SPRINGFIELD, Mo.– A civil rights violation case against Missouri State Highway Patrol’s Sergeant Dan Nash was well underway before noon on Wednesday, February 19, 2020.
Both Nash’s defense team and the legal team of Plaintiff, Brad Jennings, issued opening statements to a court made up of nine jurors and Federal Judge Willie Epps Jr. Jennings’ team even called its first witness.
Jennings, a Buffalo man who was convicted of killing his wife Lisa in 2009, is suing Nash for allegedly suppressing evidence. Jennings’ conviction was vacated in 2018. While he served 10 years of a 25-year prison sentence, he is now considered innocent of the crime.
During their opening statement, Jennings’ attorneys argued Sgt. Nash knew and deliberately withheld the results of a gunshot residue test performed on Jennings’ robe during the original investigation into Lisa’s death back in 2006. That test came back to show there was no gunshot residue on the robe. These tests were never disclosed during Jennings’ initial trial.
Nash’s defense team argues it was not solely the Highway Patrol sergeant’s responsibility to make sure the test was delivered to prosecutors.
“It’s a group effort,” Nash’s attorneys argued Wednesday.
Jennings’ attorneys argue that time on the inside caused him significant financial and emotional damages.
Lisa Phoenix, the first witness called, is the attorney responsible for locating the missing gunshot residue test.
On Wednesday, she told the court she went to Highway Patrol’s Troop D headquarters in Springfield, hoping to locate evidence related to Jennings case. Instead, she found the gunshot residue test itself.
Knowing the test existed, she requested the test’s results through a public information request known as a sunshine application.

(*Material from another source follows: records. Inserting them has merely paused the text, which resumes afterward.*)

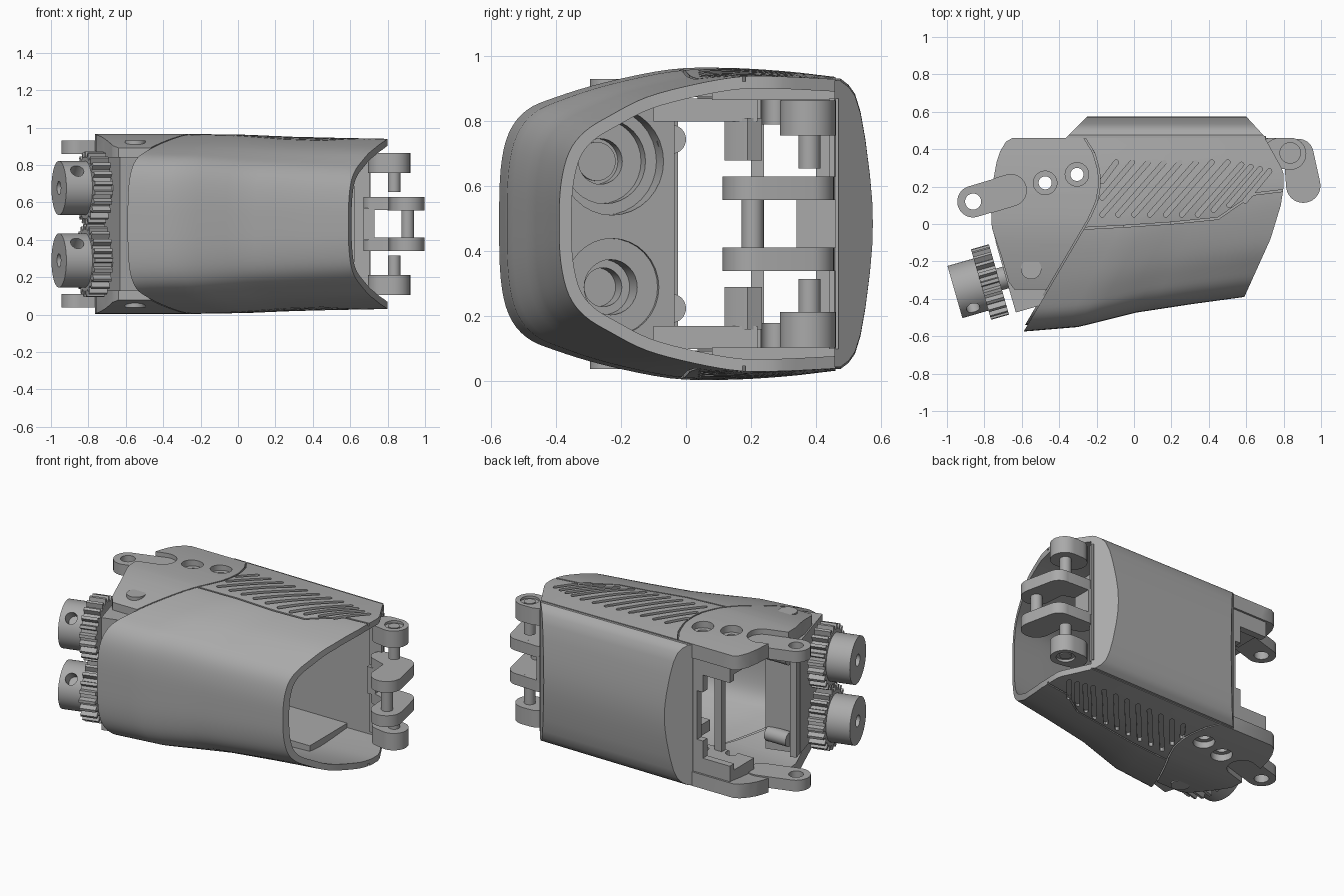
import bpy, bmesh, math
from mathutils import Matrix, Vector, geometry

if "Cube" in bpy.data.objects:
    bpy.data.objects.remove(bpy.data.objects["Cube"])

MID = 0.485
grey = bpy.data.materials.new("grey plastic")
grey.use_nodes = True
grey.diffuse_color = (0.4, 0.4, 0.4, 1)
grey.node_tree.nodes["Principled BSDF"].inputs["Base Color"].default_value = (0.4, 0.4, 0.4, 1)
parts = []


def make(name, bm, keep=True):
    bmesh.ops.recalc_face_normals(bm, faces=bm.faces[:])
    me = bpy.data.meshes.new(name)
    bm.to_mesh(me)
    bm.free()
    ob = bpy.data.objects.new(name, me)
    bpy.context.collection.objects.link(ob)
    if keep:
        parts.append(ob)
    return ob


def prism(bm, pts, z0, z1, m=Matrix()):
    lo = [bm.verts.new(m @ Vector((x, y, z0))) for x, y in pts]
    hi = [bm.verts.new(m @ Vector((x, y, z1))) for x, y in pts]
    bm.faces.new(lo[::-1])
    bm.faces.new(hi)
    for i in range(len(pts)):
        j = (i + 1) % len(pts)
        bm.faces.new((lo[i], lo[j], hi[j], hi[i]))


def circle(x, y, r, n=32):
    return [(x + r * math.cos(k * math.tau / n), y + r * math.sin(k * math.tau / n)) for k in range(n)]


def hull(*circles):
    pts = [p for c in circles for p in circle(*c)]
    return [pts[i] for i in geometry.convex_hull_2d([Vector(p) for p in pts])]


def rect(x0, x1, y0, y1):
    return [(x0, y0), (x1, y0), (x1, y1), (x0, y1)]


def both(bm, pts, z0, z1):
    """Same prism at the top and mirrored at the bottom."""
    prism(bm, pts, z0, z1)
    prism(bm, pts, 2 * MID - z1, 2 * MID - z0)


def boolean(ob, bm, op='DIFFERENCE'):
    cutter = make("cutter", bm, False)
    cutter.hide_render = True
    mod = ob.modifiers.new("cut", 'BOOLEAN')
    mod.operation, mod.object, mod.solver, mod.use_self = op, cutter, 'EXACT', True
    dg = bpy.context.evaluated_depsgraph_get()
    me = bpy.data.meshes.new_from_object(ob.evaluated_get(dg))
    ob.modifiers.clear()
    ob.data = me
    bpy.data.objects.remove(cutter)


def lerp(table, v):
    for (a, b), (c, d) in zip(table, table[1:]):
        if v <= c:
            return b + (d - b) * max(0, v - a) / (c - a)
    return table[-1][1]


# Half sections (y, height from the middle) at both ends of the shell, and its end outlines (y, x)
WIDE = [(-.575, 0), (-.57, .17), (-.545, .28), (-.49, .35), (-.4, .39), (-.25, .435), (-.05, .475), (.12, .48), (.3, .47), (.46, .452)]
SLIM = [(-.39, 0), (-.385, .12), (-.36, .22), (-.31, .285), (-.23, .335), (-.12, .39), (.03, .43), (.17, .453), (.3, .453), (.46, .445)]
LEFT = [(-.575, -.59), (.03, -.235), (.12, -.195), (.2, -.18), (.28, -.182), (.38, -.21), (.46, -.26)]
RIGHT = [(-.575, .52), (-.39, .59), (-.08, .73), (.1, .785), (.2, .8), (.28, .8), (.46, .7)]
EASE = [(0, 0), (.25, .13), (.5, .55), (.75, .79), (1, 1)]


def half(t, steps=4):
    s = lerp(EASE, t)
    p = [Vector(a).lerp(Vector(b), s) for a, b in zip(WIDE, SLIM)]
    q = [Vector((p[1].x, -p[1].y))] + p + [2 * p[-1] - p[-2]]
    out = []
    for a, b, c, d in zip(q, q[1:], q[2:], q[3:]):
        for k in range(steps):
            u = k / steps
            out.append(.5 * (2 * b + (c - a) * u + (2 * a - 5 * b + 4 * c - d) * u * u + (3 * b - a - 3 * c + d) * u ** 3))
    return out + [p[-1]]


def section(t, thick):
    h = half(t)
    outer = [Vector((p.x, -p.y)) for p in h[:0:-1]] + h
    inner = []
    for i, p in enumerate(outer):
        d = (outer[min(i + 1, len(outer) - 1)] - outer[max(i - 1, 0)]).normalized()
        inner.append(p + thick * Vector((d.y, -d.x)))
    inner[0].x = inner[-1].x = .46
    return outer, inner


def loft(bm, rings):
    """Rings of (outer, inner) 3D points joined into a closed channel."""
    rows = [[[bm.verts.new(p) for p in side] for side in ring] for ring in rings]
    n = len(rows[0][0])
    for a, b in zip(rows, rows[1:]):
        for s in (0, 1):
            for i in range(n - 1):
                bm.faces.new((a[s][i], a[s][i + 1], b[s][i + 1], b[s][i]))
        for i in (0, n - 1):
            bm.faces.new((a[0][i], b[0][i], b[1][i], a[1][i]))
    for o, c in (rows[0], rows[-1]):
        for i in range(n - 1):
            bm.faces.new((o[i], o[i + 1], c[i + 1], c[i]))


def place(pts, t, left=LEFT, right=RIGHT):
    return [(lerp(left, y) * (1 - t) + lerp(right, y) * t, y, MID + h) for y, h in pts]


def surface(x, y):
    a, b = lerp(LEFT, y), lerp(RIGHT, y)
    top = [tuple(p) for p in half(min(1, max(0, (x - a) / (b - a))))]
    return MID + lerp(top, y)


# Main shell, with a liner lip behind its left edge
bm = bmesh.new()
loft(bm, [[place(s, k / 16) for s in section(k / 16, .038)] for k in range(17)])
shell = make("main_shell", bm)
bm = bmesh.new()
loft(bm, [[place(section(0, d)[1], t) for d in (.036, .07)] for t in (-.012, .04)])
make("shell_lip", bm)

# Slanted grip slots and the grip border line
bm = bmesh.new()
for i in range(-2, 10):
    x0 = -.19 + .085 * max(i, 0)
    y0 = .05 + .025 * max(i - 6, 0) + .09 * max(-i, 0)
    y1 = .33 - .012 * max(i - 5, 0)
    x1 = x0 + (y1 - y0) * .95
    z = (surface(x0, y0) + surface(x1, y1)) / 2
    both(bm, hull((x0 + .02, y0, .013, 12), (x1, y1, .013, 12)), z - .016, 1.05)
boolean(shell, bm)
border = [(-.3, -.025), (-.05, -.012), (.2, .005), (.45, .03), (.55, .1), (.64, .16), (.85, .185)]
bm = bmesh.new()
for a, b in zip(border, border[1:]):
    z = (surface(*a) + surface(*b)) / 2
    both(bm, hull((*a, .005, 8), (*b, .005, 8)), z - .017, 1.05)
boolean(shell, bm)

# Flat floors inside the shell
bm = bmesh.new()
both(bm, rect(-.2, .45, .08, .458), .866, .92)
make("inner_floors", bm)

# Back panel
cap = [(.475, .447), (.5, .428), (.52, .4), (.537, .345), (.552, .26), (.566, .15), (.573, .07), (.575, 0)]
cap = [(y, -h) for y, h in cap] + cap[-2::-1]
bm = bmesh.new()
loft(bm, [[place([(y, h * f) for y, h in s], t, [(.455, -.37), (.575, -.25)], [(.455, .71), (.575, .6)])
           for s in (cap, [(.457, h) for y, h in cap])] for t, f in ((0, 1), (1, .985))])
make("back_panel", bm)

# Joint cheeks above and below
edge = [(lerp(LEFT, y) - .009, y) for y in [-.35 + .81 * k / 24 for k in range(25)]]
edge += [(-.65, .46), (-.685, .44), (-.715, .39), (-.735, .33), (-.755, .22), (-.765, .1), (-.76, -.02), (-.71, -.17), (-.67, -.31), (-.64, -.35)]
bm = bmesh.new()
prism(bm, edge, -.1, 1.1)
cheeks = make("joint_cheeks", bm)
bm = bmesh.new()
loft(bm, [[[(x, p.x, MID + p.y) for p in s] for s in section(0, .09)] for x in (-1, 0)])
boolean(cheeks, bm, 'INTERSECT')
LUG = ((-.86, .12, .085), (-.66, .18, .085))
HOLES = ((-.475, .22), (-.305, .265))
for cut in (0, 1):
    bm = bmesh.new()
    if cut == 0:
        both(bm, hull(*LUG), .93, 1.1)
    for x, y in HOLES:
        both(bm, circle(x, y, .035 if cut else .063), .8 if cut else .92, 1.1)
    boolean(cheeks, bm)
bm = bmesh.new()
both(bm, circle(-.55, -.24, .055), .87, .931)
make("cheek_pads", bm)

# Left hinge lugs
bm = bmesh.new()
both(bm, hull(*LUG), .86, .931)
lugs = make("left_lugs", bm)
bm = bmesh.new()
prism(bm, circle(-.86, .12, .043), -.1, 1.1)
boolean(lugs, bm)

# Right hinge: outer lugs, middle lugs with their web, and pins
bm = bmesh.new()
both(bm, hull((.835, .375, .086), (.775, .38, .08)), .757, .865)
outer = make("right_outer_lugs", bm)
bm = bmesh.new()
both(bm, circle(.835, .38, .055), .85, 1)
boolean(outer, bm)
bm = bmesh.new()
both(bm, hull((.905, .205, .092), (.88, .375, .08)), .558, .63)
both(bm, hull((.87, .375, .08), (.73, .4, .06)), .5581, .6299)
prism(bm, rect(.67, .73, .34, .46), .4, .57)
make("right_middle_lugs", bm)
bm = bmesh.new()
both(bm, circle(.835, .38, .034), .655, .858)
prism(bm, circle(.907, .205, .034), .345, .625)
make("right_pins", bm)
bm = bmesh.new()
prism(bm, rect(.62, .705, .44, .47), .1, .87)
make("hinge_wall", bm)

# Drive frame: local z runs along the slanted drive axis, local y is up
axis = Vector((.961, .275, 0))
side = Vector((.275, -.961, 0))
drives = []
for z in (.29, .677):
    m = Matrix((side, Vector((0, 0, 1)), axis)).transposed().to_4x4()
    m.translation = (-.77, -.31, z)
    drives.append(m)

# Motor block with stepped sockets
bm = bmesh.new()
prism(bm, rect(-.2, .195, -.163, .553), .088, .3, drives[0])
block = make("motor_block", bm)
for m, steps in ((drives[0], ((.15, .285), (.085, .2), (.06, .12))), (drives[1], ((.165, .22), (.13, .17), (.07, .12)))):
    for r, start in steps:
        bm = bmesh.new()
        prism(bm, circle(0, 0, r), start, .4, m)
        boolean(block, bm)
bm = bmesh.new()
prism(bm, rect(-.26, -.19, -.163, .553), .09, .13, drives[0])
make("motor_side_wall", bm)

# Gears, hubs and shafts
for name, m, turn in (("lower", drives[0], 0), ("upper", drives[1], math.pi / 22)):
    teeth = []
    for k in range(22):
        for f, r in ((-.3, .165), (-.16, .196), (.16, .196), (.3, .165)):
            a = (k + f) * math.tau / 22 + turn
            teeth.append((r * math.cos(a), r * math.sin(a)))
    bm = bmesh.new()
    prism(bm, teeth, -.05, .05, m)
    make(name + "_gear", bm)
    bm = bmesh.new()
    prism(bm, circle(0, 0, .145, 48), -.195, -.049, m)
    hub = make(name + "_hub", bm)
    bm = bmesh.new()
    prism(bm, circle(0, 0, .036), -.3, -.08, m)
    boolean(hub, bm)
    bm = bmesh.new()
    tilt = Matrix.Rotation(math.radians(40), 4, 'Z') @ Matrix.Rotation(math.pi / 2, 4, 'Y')
    prism(bm, circle(0, 0, .036), .06, .3, m @ Matrix.Translation((0, 0, -.125)) @ tilt)
    boolean(hub, bm)
    bm = bmesh.new()
    prism(bm, circle(0, 0, .06), .04, .13, m)
    make(name + "_shaft", bm)

# Back frame, open to the left with a stepped edge, and its posts
bm = bmesh.new()
prism(bm, rect(-.62, -.27, .4, .445), .07, .9)
frame = make("back_frame", bm)
bm = bmesh.new()
prism(bm, rect(-.7, -.43, .3, .6), .22, .75)
prism(bm, rect(-.6, -.39, .3, .6), .33, .64)
boolean(frame, bm)
bm = bmesh.new()
both(bm, rect(-.62, -.3, .2, .41), .79, .89)
posts = make("frame_blocks", bm)
bm = bmesh.new()
for x, y in HOLES:
    prism(bm, circle(x, y, .035), -.1, 1.1)
boolean(posts, bm)
bm = bmesh.new()
prism(bm, rect(-.42, -.37, .2, .24), .1, .87)
make("inner_post", bm)

# Small bosses and inner brackets
bm = bmesh.new()
spin = Matrix.Rotation(math.pi / 2, 4, 'Y')
for z in (.225, .745):
    prism(bm, circle(-z, -.045, .045), -.7, -.55, spin)
make("side_bosses", bm)
bm = bmesh.new()
both(bm, rect(-.1, .1, -.1, .22), .8, .87)
both(bm, hull((.03, .17, .06, 6), (.06, .19, .05, 6)), .68, .81)
make("inner_brackets", bm)

# Colour and shading
bpy.ops.object.select_all(action='DESELECT')
for ob in parts:
    ob.data.materials.clear()
    ob.data.materials.append(grey)
    ob.select_set(True)
bpy.context.view_layer.objects.active = shell
bpy.ops.object.shade_smooth_by_angle(angle=math.radians(30))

She says the Highway Patrol failed to deliver the test’s results. She wouldn’t receive those test results until a few months later, when she filed a second request.
She told the court she cried when she saw the results of the test.
This is a developing story.